┏━━
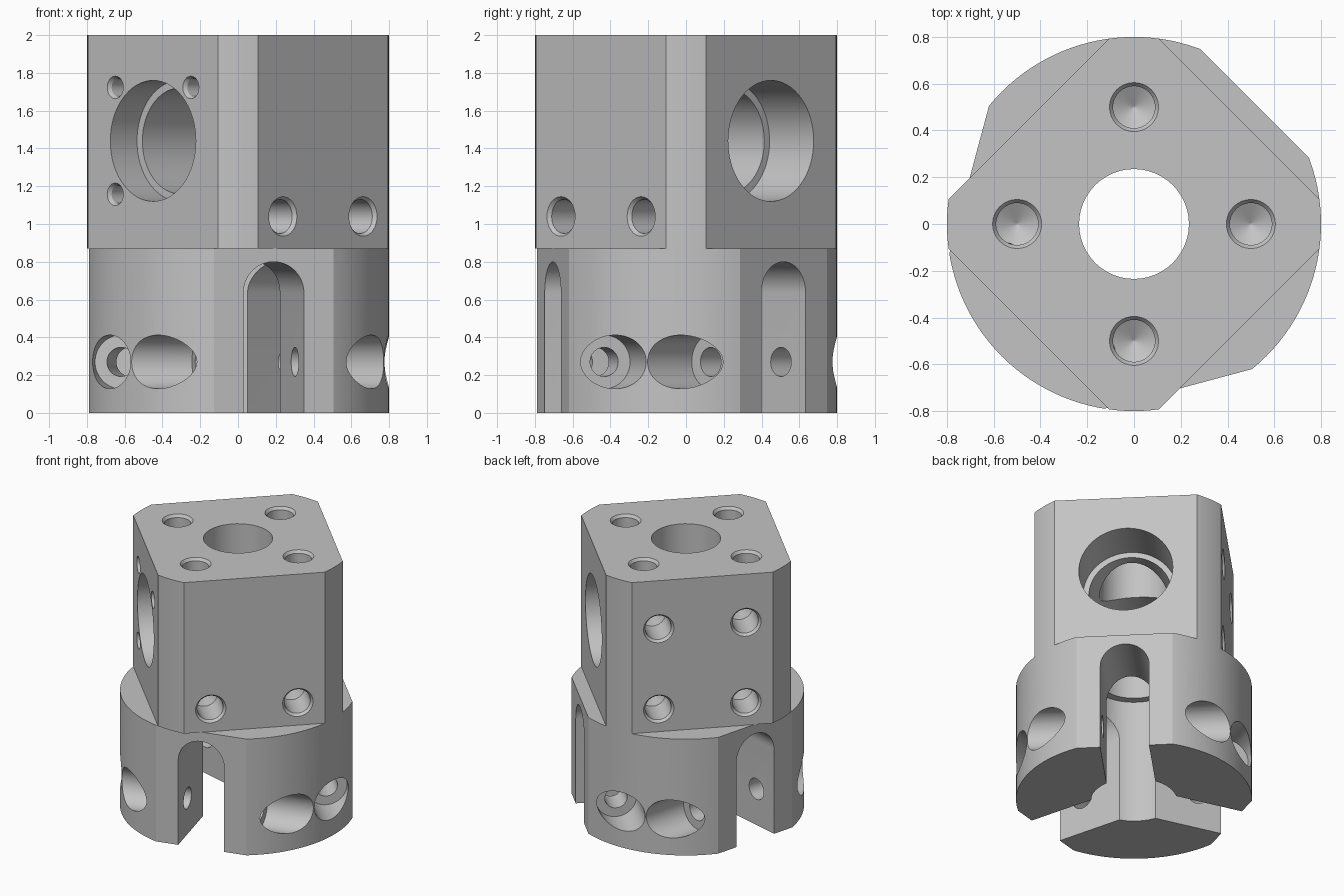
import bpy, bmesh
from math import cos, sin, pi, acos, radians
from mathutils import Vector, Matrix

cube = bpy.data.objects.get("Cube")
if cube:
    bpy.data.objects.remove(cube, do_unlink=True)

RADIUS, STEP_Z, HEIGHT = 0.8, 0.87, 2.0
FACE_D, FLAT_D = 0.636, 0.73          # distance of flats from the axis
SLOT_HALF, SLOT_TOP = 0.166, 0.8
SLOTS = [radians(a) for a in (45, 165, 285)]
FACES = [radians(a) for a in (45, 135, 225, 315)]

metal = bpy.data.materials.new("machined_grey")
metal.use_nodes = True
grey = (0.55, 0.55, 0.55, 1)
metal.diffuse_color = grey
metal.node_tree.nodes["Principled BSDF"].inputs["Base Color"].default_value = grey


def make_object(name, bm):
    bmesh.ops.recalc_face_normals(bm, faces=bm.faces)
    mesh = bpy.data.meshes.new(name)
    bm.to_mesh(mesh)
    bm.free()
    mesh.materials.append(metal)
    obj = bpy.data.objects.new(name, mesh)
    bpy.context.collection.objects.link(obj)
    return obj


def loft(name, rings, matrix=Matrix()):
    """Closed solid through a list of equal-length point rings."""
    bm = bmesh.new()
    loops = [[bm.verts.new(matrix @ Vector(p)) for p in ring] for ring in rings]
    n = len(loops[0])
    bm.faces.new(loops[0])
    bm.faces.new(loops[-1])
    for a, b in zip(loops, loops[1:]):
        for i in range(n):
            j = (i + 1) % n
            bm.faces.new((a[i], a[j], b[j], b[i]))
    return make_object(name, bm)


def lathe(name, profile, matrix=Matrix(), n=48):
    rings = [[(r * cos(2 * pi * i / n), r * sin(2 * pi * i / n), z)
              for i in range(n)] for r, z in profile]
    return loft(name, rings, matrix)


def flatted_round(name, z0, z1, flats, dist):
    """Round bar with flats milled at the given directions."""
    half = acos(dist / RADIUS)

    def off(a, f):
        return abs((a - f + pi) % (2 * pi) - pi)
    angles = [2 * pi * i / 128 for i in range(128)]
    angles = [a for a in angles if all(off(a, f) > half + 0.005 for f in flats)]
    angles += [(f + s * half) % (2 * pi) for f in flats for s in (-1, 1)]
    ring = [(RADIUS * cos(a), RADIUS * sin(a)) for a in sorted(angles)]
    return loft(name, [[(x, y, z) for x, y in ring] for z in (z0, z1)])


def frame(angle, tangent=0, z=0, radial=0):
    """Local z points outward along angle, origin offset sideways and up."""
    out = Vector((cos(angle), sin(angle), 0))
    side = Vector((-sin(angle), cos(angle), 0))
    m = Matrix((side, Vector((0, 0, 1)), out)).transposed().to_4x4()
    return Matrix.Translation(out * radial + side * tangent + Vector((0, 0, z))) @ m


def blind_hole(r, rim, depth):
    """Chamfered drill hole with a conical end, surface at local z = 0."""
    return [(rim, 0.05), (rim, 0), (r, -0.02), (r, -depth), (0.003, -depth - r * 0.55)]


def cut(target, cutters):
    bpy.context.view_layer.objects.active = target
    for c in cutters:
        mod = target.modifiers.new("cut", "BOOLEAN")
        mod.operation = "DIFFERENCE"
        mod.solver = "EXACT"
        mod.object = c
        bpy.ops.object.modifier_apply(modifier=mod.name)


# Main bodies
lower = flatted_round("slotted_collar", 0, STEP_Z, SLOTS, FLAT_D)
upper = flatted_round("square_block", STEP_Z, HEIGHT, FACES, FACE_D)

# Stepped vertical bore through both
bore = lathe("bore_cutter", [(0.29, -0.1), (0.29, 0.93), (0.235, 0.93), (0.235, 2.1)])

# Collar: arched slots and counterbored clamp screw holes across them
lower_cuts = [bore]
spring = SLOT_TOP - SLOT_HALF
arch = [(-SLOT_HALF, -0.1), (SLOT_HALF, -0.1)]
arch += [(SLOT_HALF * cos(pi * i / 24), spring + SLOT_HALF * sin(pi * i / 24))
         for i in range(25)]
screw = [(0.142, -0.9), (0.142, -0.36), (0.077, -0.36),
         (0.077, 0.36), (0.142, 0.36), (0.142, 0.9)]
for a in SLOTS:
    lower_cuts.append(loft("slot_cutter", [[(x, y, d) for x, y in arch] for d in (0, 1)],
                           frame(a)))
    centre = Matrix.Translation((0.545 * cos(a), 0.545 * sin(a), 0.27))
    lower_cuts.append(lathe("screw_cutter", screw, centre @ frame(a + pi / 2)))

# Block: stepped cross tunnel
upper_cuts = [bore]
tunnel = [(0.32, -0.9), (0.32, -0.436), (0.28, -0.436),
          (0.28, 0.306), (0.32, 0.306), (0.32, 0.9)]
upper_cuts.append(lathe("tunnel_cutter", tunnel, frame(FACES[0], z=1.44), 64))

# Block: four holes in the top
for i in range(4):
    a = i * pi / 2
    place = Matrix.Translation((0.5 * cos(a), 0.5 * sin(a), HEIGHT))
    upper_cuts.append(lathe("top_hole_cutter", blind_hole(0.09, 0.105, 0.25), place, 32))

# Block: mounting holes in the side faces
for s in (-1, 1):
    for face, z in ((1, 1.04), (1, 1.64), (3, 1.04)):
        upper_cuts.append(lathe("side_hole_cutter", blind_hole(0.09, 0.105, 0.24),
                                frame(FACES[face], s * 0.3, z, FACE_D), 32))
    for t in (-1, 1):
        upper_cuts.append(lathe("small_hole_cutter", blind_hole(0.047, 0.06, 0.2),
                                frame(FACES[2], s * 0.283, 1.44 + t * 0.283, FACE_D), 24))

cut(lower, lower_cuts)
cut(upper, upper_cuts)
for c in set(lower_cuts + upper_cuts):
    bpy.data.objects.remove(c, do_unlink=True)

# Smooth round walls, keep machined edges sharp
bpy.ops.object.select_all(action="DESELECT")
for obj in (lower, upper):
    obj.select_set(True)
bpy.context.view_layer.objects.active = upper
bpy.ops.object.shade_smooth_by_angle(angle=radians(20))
┗━━
▶ [Prompt]:
Reproduce only the lines running from the beginning of the entries above to the line holding "SLOT_HALF, SLOT_TOP = 0.166, 0.8", inclusive. Pictures stay out of the copy.

▶ [Result for this exercise]:
import bpy, bmesh
from math import cos, sin, pi, acos, radians
from mathutils import Vector, Matrix

cube = bpy.data.objects.get("Cube")
if cube:
    bpy.data.objects.remove(cube, do_unlink=True)

RADIUS, STEP_Z, HEIGHT = 0.8, 0.87, 2.0
FACE_D, FLAT_D = 0.636, 0.73          # distance of flats from the axis
SLOT_HALF, SLOT_TOP = 0.166, 0.8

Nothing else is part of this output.